I was honoured to be invited to speak at the agIdeas International Design Forum in Melbourne in May this year (2012). It was a great week filled with lots of stimulating thought and discussion, and over the coming weeks I’ll be sharing a few spots that got the audience talking.
The game of ping-pong says so much about my everyday in the world of commercial creativity. There’s thinking, doing, some fear, some fun, instinct and of course personal style. It’s these ingredients that not only make for good play, but also inspire effective work and respectful and rewarding relationships.
I have always believed good creative or design with difference is founded and informed by sharp and smart thinking. Just as a ping-pong player thinks before they act, a good designer does too. It’s about being conceptual, critical, constructive and strategic in the way in which you generate, process and build an outcome; breaking things down, questioning, making judgments, reasoning, reflecting, imagining the possibilities, having vision and having an opinion.
In the play of ping-pong the doing is about transforming the thoughts in the mind into a physical performance. In the world of creativity and ideas, the doing is about translating your thinking and ideas into action. Using your craft know-how to bring to life your thinking and ideas.
The doing is precious as it really is the point of difference in whether the idea will become a hit or miss. Poor execution can turn a great idea into something faint, flimsy and potentially ineffective. A great idea well-executed has the potential to be certain, strong and exceptionally powerful.
The doing is also more than just the execution of your thinking. The levels of your engagement in making it happen can also make a difference in the realisation and result of the play. Being up for it, ready, willing, able, and really giving it a go can turn a good idea into a great one.
Any good ping-pong player feels their way through the game. This is what I call ‘instinct’ and it is special and potentially very powerful and distinguishing.
Instinct is that ‘gut’ feeling and sixth sense which lives within us, often existing beyond reason. Within the space of creativity I define it as the way in which you connect and tune into the work and the people with who you’re working with. Over the years I’ve developed my levels of sensitivity and awareness to instinct and I’ve learnt more and more to trust it. But more importantly, I’ve learnt how to translate and articulate intuition in meaningful and valuable ways to my team and my clients.

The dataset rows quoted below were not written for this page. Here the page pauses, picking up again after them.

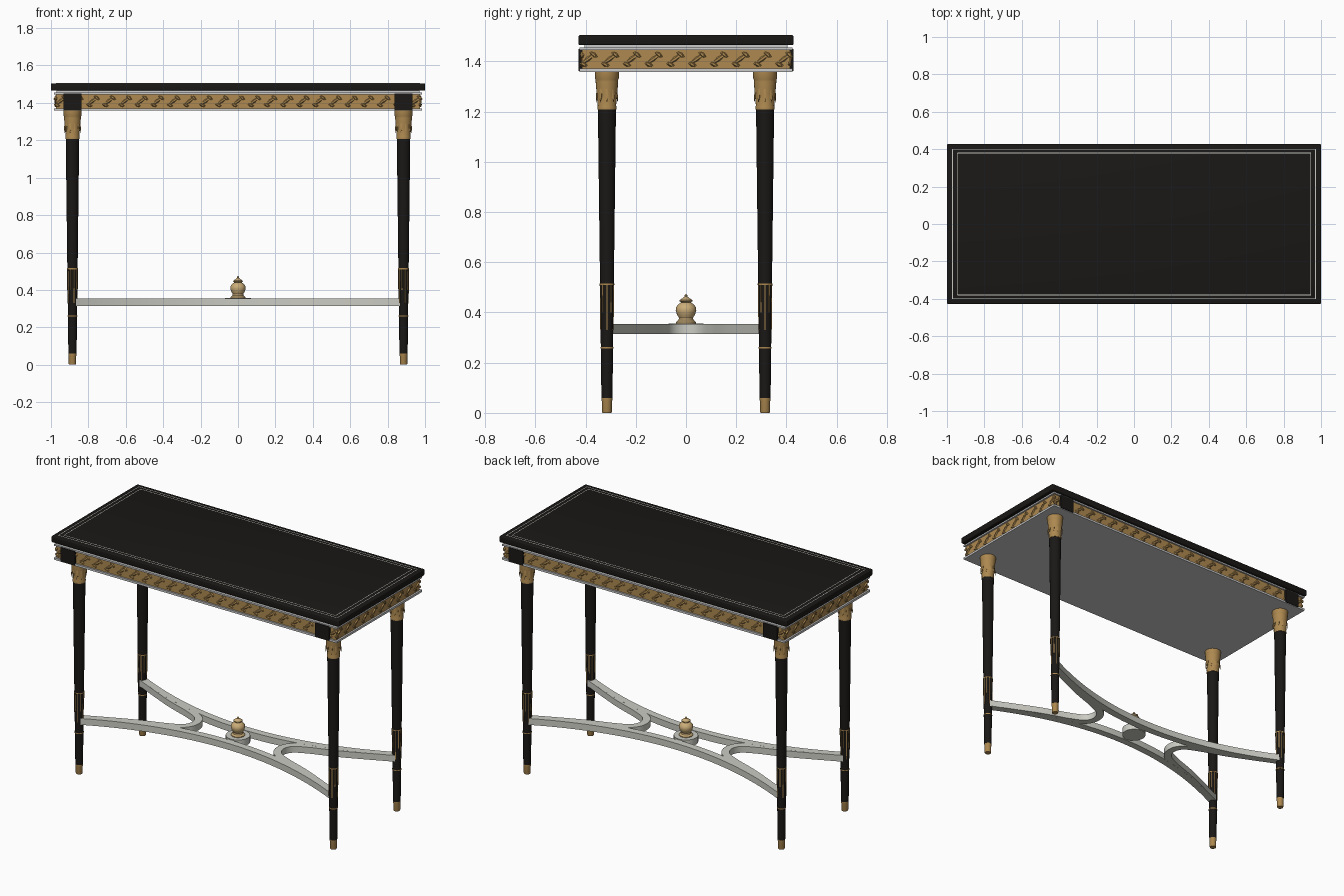
import bpy, bmesh, math
from mathutils import Matrix, Vector

if "Cube" in bpy.data.objects:
    bpy.data.objects.remove(bpy.data.objects["Cube"])


def material(name, rgb):
    m = bpy.data.materials.new(name)
    m.diffuse_color = (*rgb, 1)
    m.use_nodes = True
    m.node_tree.nodes["Principled BSDF"].inputs["Base Color"].default_value = m.diffuse_color
    return m


BLACK = material("ebony", (0.010, 0.009, 0.008))
GOLD = material("gilt", (0.42, 0.25, 0.08))
PALE_GOLD = material("pale_gilt", (0.60, 0.42, 0.19))
SILVER = material("silver", (0.60, 0.60, 0.55))


def finish(name, bm, mat=None, smooth=True):
    bmesh.ops.recalc_face_normals(bm, faces=bm.faces)
    me = bpy.data.meshes.new(name)
    bm.to_mesh(me)
    bm.free()
    ob = bpy.data.objects.new(name, me)
    bpy.context.collection.objects.link(ob)
    if mat:
        me.materials.append(mat)
    if smooth:
        bpy.ops.object.select_all(action='DESELECT')
        ob.select_set(True)
        bpy.context.view_layer.objects.active = ob
        bpy.ops.object.shade_smooth_by_angle(angle=math.radians(35))
    return ob


def add_box(bm, x0, x1, y0, y1, z0, z1):
    m = Matrix.Translation(((x0 + x1) / 2, (y0 + y1) / 2, (z0 + z1) / 2))
    bmesh.ops.create_cube(bm, size=1, matrix=m @ Matrix.Diagonal((x1 - x0, y1 - y0, z1 - z0, 1)))


def box(name, hx, hy, z0, z1, mat=None, bevel=0):
    bm = bmesh.new()
    add_box(bm, -hx, hx, -hy, hy, z0, z1)
    if bevel:
        bmesh.ops.bevel(bm, geom=bm.edges[:], offset=bevel, segments=3, profile=0.5, affect='EDGES')
    return finish(name, bm, mat)


def lathe(name, profile, mat, x=0, y=0, n=24):
    bm = bmesh.new()
    rings = [[bm.verts.new((x + r * math.cos(2 * math.pi * i / n), y + r * math.sin(2 * math.pi * i / n), z))
              for i in range(n)] for r, z in profile]
    for a, b in zip(rings, rings[1:]):
        for i in range(n):
            bm.faces.new((a[i], a[(i + 1) % n], b[(i + 1) % n], b[i]))
    bm.faces.new(rings[0])
    bm.faces.new(rings[-1])
    return finish(name, bm, mat)


def spline(pts, steps=8):
    """Catmull-Rom through 2D points."""
    p = [Vector(q) for q in pts]
    p = [2 * p[0] - p[1]] + p + [2 * p[-1] - p[-2]]
    out = []
    for i in range(1, len(p) - 2):
        a, b, c, d = p[i - 1:i + 3]
        for s in range(steps):
            t = s / steps
            out.append(0.5 * (2 * b + (c - a) * t + (2 * a - 5 * b + 4 * c - d) * t * t
                              + (3 * b - a - 3 * c + d) * t ** 3))
    return out + [p[-2]]


def ribbon(name, pts, width, z0, z1, mat):
    bm = bmesh.new()
    rows = []
    for i, p in enumerate(pts):
        t = (pts[min(i + 1, len(pts) - 1)] - pts[max(i - 1, 0)]).normalized()
        n = Vector((-t.y, t.x)) * width / 2
        rows.append([bm.verts.new((p.x + s * n.x, p.y + s * n.y, z))
                     for s, z in ((-1, z0), (1, z0), (1, z1), (-1, z1))])
    for a, b in zip(rows, rows[1:]):
        for i in range(4):
            bm.faces.new((a[i], a[(i + 1) % 4], b[(i + 1) % 4], b[i]))
    bm.faces.new(rows[0])
    bm.faces.new(rows[-1])
    return finish(name, bm, mat)


# Table top with two inlaid lines
box("table_top", 1.0, 0.428, 1.465, 1.505, BLACK, 0.006)
for k, (hx, hy) in enumerate(((0.97, 0.40), (0.945, 0.38))):
    bm = bmesh.new()
    for s in (-1, 1):
        w = 0.002
        add_box(bm, -hx, hx, s * hy - w, s * hy + w, 1.504, 1.5056)
        add_box(bm, s * hx - w, s * hx + w, -hy, hy, 1.504, 1.5056)
    finish(f"inlay_line_{k}", bm, SILVER, False)

# Apron: gilt frieze between plain mouldings
box("under_top_fillet", 0.97, 0.405, 1.453, 1.467)
box("top_moulding", 0.985, 0.424, 1.446, 1.456)
box("frieze_ground", 0.974, 0.414, 1.37, 1.448, GOLD)
box("bottom_moulding", 0.985, 0.424, 1.358, 1.371)

# Frieze relief: scrolling stem of tilted leaves on all four sides
bm = bmesh.new()


def leaf(mat4, length, width, depth):
    bmesh.ops.create_icosphere(bm, subdivisions=1, radius=1,
                               matrix=mat4 @ Matrix.Diagonal((length, depth, width, 1)))


for turn, half, dist in ((0, 0.95, 0.414), (2, 0.95, 0.414), (1, 0.39, 0.974), (3, 0.39, 0.974)):
    rot = Matrix.Rotation(turn * math.pi / 2, 4, 'Z')
    n = round(2 * half / 0.085)
    for i in range(n + 1):
        x = -half + 2 * half * i / n
        for dx, z, ang, ln in ((0, 1.41, 35, 0.032), (0.022, 1.427, -40, 0.019), (-0.018, 1.388, -25, 0.018)):
            leaf(rot @ Matrix.Translation((x + dx, -dist, z))
                 @ Matrix.Rotation(-math.radians(ang), 4, 'Y'), ln, 0.009, 0.009)
finish("frieze_leaves", bm, GOLD)

# Square blocks over the legs, on the long sides
bm = bmesh.new()
for sx in (-1, 1):
    for sy in (-1, 1):
        add_box(bm, sx * 0.885 - 0.049, sx * 0.885 + 0.049, sy * 0.418 - 0.01, sy * 0.418 + 0.01, 1.362, 1.45)
finish("corner_blocks", bm, BLACK, False)


def leg_radius(z):
    return 0.022 + 0.014 * (z - 0.06) / 1.15


# Four turned legs with gilt capital, sleeve and foot
for sx in (-1, 1):
    for sy in (-1, 1):
        tag = ("front" if sy < 0 else "back") + ("_left" if sx < 0 else "_right")
        x, y = sx * 0.885, sy * 0.315
        lathe(f"{tag}_leg", [(0.022, 0.06), (0.036, 1.212)], BLACK, x, y)
        lathe(f"{tag}_foot", [(0.018, 0), (0.020, 0.005), (0.020, 0.045), (0.0215, 0.05), (0.0215, 0.062)],
              GOLD, x, y)
        lathe(f"{tag}_capital", [(0.0375, 1.208), (0.038, 1.22), (0.0365, 1.224), (0.041, 1.27), (0.045, 1.32),
                                 (0.045, 1.327), (0.048, 1.333), (0.048, 1.36)], GOLD, x, y)
        for z in (0.26, 0.513):
            r = leg_radius(z)
            lathe(f"{tag}_ring", [(r, z - 0.003), (r + 0.002, z - 0.003), (r + 0.002, z + 0.003), (r, z + 0.003)],
                  GOLD, x, y)
        # gilt flute lines and capital leaves
        bm = bmesh.new()
        for i in range(10):
            a = 2 * math.pi * i / 10
            turn = Matrix.Translation((x, y, 0)) @ Matrix.Rotation(a, 4, 'Z')
            z0 = 0.40 if i % 2 else 0.33
            zc = (z0 + 0.513) / 2
            bmesh.ops.create_cube(bm, size=1, matrix=turn @ Matrix.Translation((leg_radius(zc), 0, zc))
                                  @ Matrix.Rotation(0.012, 4, 'Y')
                                  @ Matrix.Diagonal((0.004, 0.004, 0.513 - z0, 1)))
            leaf(turn @ Matrix.Translation((0.0415, 0, 1.275)) @ Matrix.Rotation(math.pi / 2 , 4, 'Z')
                 @ Matrix.Rotation(math.radians(-5), 4, 'X'), 0.007, 0.04, 0.003)
        finish(f"{tag}_gilt_mounts", bm, GOLD)

# Curved stretcher: two long bows and two U-shaped ends
for s, side in ((-1, "front"), (1, "back")):
    bow = [Vector((x, s * (0.10 + 0.215 * (x / 0.885) ** 2))) for x in [-0.88 + 1.76 * i / 32 for i in range(33)]]
    ribbon(f"{side}_stretcher", bow, 0.045, 0.315, 0.355, SILVER)
arm = [(0.88, 0.31), (0.6, 0.185), (0.42, 0.12), (0.325, 0.07), (0.295, 0)]
arm += [(x, -y) for x, y in arm[-2::-1]]
for s, side in ((-1, "left"), (1, "right")):
    ribbon(f"{side}_stretcher", spline([(s * x, y) for x, y in arm]), 0.045, 0.3152, 0.3548, SILVER)

# Central disc and urn finial
lathe("finial_disc", [(0.07, 0.315), (0.07, 0.357)], SILVER, n=32)
lathe("finial", [(0.040, 0.355), (0.040, 0.362), (0.030, 0.370), (0.028, 0.378), (0.036, 0.392), (0.041, 0.408),
                 (0.039, 0.422), (0.028, 0.435), (0.019, 0.440), (0.026, 0.445), (0.025, 0.450),
                 (0.014, 0.457), (0.006, 0.463), (0.007, 0.467), (0.001, 0.474)], PALE_GOLD)
# Bows meet the disc through short bridges
bm = bmesh.new()
add_box(bm, -0.02, 0.02, -0.09, 0.09, 0.318, 0.352)
finish("disc_bridge", bm, SILVER, False)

Then there’s the sprinkle of fear, which exists in us all when we go to engage in any sort of match, whether it be the play of ping-pong or the practice of creativity.
That fear that overcomes us when that new brief lands on our desk (will I be able to crack the idea?), the fear when we’re in the throngs of the development (will we meet the deadline? Will the idea work?), the fear when we present to our peers and clients (will they like it? Understand it? Is it right?).
Fear can limit us. It can influence us to retreat, withdraw, or even give up. I experience fear everyday, but I’ve learnt to channel it. Like in ping-pong I confront my fear and get in there and do it, understanding and accepting that the return for any risk taken could amount to something. It could amount to a great idea or outcome, or a learning I take with me to another project. Fear can be a paralysing obstruction, but it can also be a powerful motivator.
Fun is self-explanatory. As a creative we should never lose sight of how lucky we are to play in the space we do. Despite what often seems like a lot of hard work, long hours and intensity, not many others get to be imaginative, playful and varied in what they professionally do, experiencing interesting sights, scenes and challenges with each new project. For me being a creative rarely feels like work, it feels effortless, exciting and enjoyable, just the way it does for any good ping-pong player.
The way in which you think, do, feel, have fun and manage fear is what makes you, you. It’s this personal style in how you do things that makes you interesting, likeable, respected and within the commercial space, sought after.
This article was first published on Moon’s blog on 7 June 2012.
Image and video copyright Linda Jukic.